28.04.2023 | Original Contributions
Prevalence and risk factors of mild cognitive impairment in a tertiary care setting in Turkey
Erschienen in: Zeitschrift für Gerontologie und GeriatrieEinloggen, um Zugang zu erhalten
Mild cognitive impairment (MCI) is an intermediate stage between healthy cognition and dementia, particularly Alzheimer’s disease. There is limited information on the prevalence of MCI among older Turkish adults. This study aimed to determine the prevalence and risk factors of MCI in Turkey.
Material and methods
A cross-sectional study was conducted with community-dwelling older people who were admitted to a tertiary geriatric outpatient clinic. Information on demographics and clinical variables was obtained. We used a neuropsychological battery to assess the cognitive domains in each subject. Participants who fell below 1.5 standard deviations on 1 or more of the 5 cognitive tests were considered MCI and were classified as either single domain MCI and multiple domain MCI. Risk factors were determined using univariate and multivariate logistic regression analyses.
A total of 259 participants were enrolled in this study. The mean age was 74.0 years (SD 7.1 years), 54% were women, and 48.3% had a low level of education (≤ 5 years). The overall prevalence of MCI was 52.1%, with 27.8% for single domain MCI and 24.3% for multiple domain MCI. The prevalence of MCI increased with age: 16.4% aged 65–74 years, 32.0% aged 75–84 years, and 40.9% ≥ 85 years. Advanced age and low educational level were risk factors for both single domain MCI (OR = 1.07; 95% CI: 1.02–1.13; p = 0.003 and OR = 3.18; 95% CI:1.7–6.1; p < 0.001) and multiple domain MCI (OR = 1.1; 95% CI:1.1–1.2; p < 0.001 and adjusted OR = 11.9; 95% CI:5.1–27.8; p < 0.001).

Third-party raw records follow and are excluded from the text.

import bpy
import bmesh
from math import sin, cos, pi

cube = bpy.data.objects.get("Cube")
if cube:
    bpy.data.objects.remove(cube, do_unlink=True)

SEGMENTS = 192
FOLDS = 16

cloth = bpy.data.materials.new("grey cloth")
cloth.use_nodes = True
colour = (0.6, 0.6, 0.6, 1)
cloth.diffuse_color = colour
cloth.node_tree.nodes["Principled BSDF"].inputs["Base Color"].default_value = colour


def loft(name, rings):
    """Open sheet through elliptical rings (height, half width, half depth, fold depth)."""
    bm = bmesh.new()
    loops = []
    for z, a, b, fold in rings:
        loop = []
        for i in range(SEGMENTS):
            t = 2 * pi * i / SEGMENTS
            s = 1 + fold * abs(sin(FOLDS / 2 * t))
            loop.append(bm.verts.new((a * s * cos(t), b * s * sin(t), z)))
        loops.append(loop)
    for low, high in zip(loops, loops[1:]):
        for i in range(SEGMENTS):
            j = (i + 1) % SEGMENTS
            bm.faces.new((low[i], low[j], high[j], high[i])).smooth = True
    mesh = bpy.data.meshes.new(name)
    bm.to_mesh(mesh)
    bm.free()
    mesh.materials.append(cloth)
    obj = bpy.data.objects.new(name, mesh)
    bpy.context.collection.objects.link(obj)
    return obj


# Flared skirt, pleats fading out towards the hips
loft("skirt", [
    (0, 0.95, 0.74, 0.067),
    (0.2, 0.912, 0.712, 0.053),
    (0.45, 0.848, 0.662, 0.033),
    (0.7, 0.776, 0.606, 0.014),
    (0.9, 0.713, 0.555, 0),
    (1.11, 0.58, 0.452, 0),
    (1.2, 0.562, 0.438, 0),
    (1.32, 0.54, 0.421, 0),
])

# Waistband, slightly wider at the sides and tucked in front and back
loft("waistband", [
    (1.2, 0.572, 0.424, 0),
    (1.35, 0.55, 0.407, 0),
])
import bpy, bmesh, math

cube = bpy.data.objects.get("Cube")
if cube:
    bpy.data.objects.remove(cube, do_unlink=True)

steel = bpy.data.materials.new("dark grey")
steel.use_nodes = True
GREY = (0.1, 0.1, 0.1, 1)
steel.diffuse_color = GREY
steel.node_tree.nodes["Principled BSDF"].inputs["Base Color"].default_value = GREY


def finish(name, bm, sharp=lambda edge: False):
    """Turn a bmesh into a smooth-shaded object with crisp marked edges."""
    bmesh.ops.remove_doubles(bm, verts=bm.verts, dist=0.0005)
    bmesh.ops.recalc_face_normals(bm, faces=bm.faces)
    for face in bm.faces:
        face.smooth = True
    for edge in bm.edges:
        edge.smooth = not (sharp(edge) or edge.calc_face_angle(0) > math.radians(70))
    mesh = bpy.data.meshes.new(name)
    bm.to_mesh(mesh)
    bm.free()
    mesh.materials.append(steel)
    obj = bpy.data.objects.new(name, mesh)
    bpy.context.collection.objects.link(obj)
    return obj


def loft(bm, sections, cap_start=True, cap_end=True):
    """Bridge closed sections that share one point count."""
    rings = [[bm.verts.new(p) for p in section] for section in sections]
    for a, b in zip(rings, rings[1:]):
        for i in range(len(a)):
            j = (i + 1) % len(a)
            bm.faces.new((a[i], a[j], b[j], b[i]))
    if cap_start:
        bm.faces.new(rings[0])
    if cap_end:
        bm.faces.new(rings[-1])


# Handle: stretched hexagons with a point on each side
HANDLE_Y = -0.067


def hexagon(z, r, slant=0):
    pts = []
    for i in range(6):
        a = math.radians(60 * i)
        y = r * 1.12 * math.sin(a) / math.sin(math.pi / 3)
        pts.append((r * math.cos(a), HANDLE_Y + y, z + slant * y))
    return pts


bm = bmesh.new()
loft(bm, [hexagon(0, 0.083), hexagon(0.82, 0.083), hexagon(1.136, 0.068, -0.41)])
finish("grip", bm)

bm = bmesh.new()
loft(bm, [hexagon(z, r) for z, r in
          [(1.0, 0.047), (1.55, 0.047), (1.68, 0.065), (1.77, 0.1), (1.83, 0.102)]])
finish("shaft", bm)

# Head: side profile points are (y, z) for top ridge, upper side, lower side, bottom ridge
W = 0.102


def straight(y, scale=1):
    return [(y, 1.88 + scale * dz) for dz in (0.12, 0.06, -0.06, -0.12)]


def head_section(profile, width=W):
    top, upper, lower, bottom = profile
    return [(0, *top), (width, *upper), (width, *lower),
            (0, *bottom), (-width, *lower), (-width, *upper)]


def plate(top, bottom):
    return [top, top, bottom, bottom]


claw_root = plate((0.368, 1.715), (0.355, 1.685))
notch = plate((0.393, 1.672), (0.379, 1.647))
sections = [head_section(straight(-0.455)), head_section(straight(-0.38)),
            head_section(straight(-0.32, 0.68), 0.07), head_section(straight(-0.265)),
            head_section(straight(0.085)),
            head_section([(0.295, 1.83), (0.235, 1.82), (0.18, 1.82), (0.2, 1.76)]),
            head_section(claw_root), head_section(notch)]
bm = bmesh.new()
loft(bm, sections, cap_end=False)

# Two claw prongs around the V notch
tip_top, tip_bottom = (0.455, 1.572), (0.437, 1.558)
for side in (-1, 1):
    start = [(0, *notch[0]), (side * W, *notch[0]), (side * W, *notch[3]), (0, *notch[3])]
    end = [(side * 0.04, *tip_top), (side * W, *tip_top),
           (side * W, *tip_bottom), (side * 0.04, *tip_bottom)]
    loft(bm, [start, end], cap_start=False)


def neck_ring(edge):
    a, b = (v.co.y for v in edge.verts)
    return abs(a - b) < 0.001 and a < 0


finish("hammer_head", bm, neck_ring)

MCI was common in older Turkish people admitted to a tertiary hospital, especially in those with advanced age and low educational level.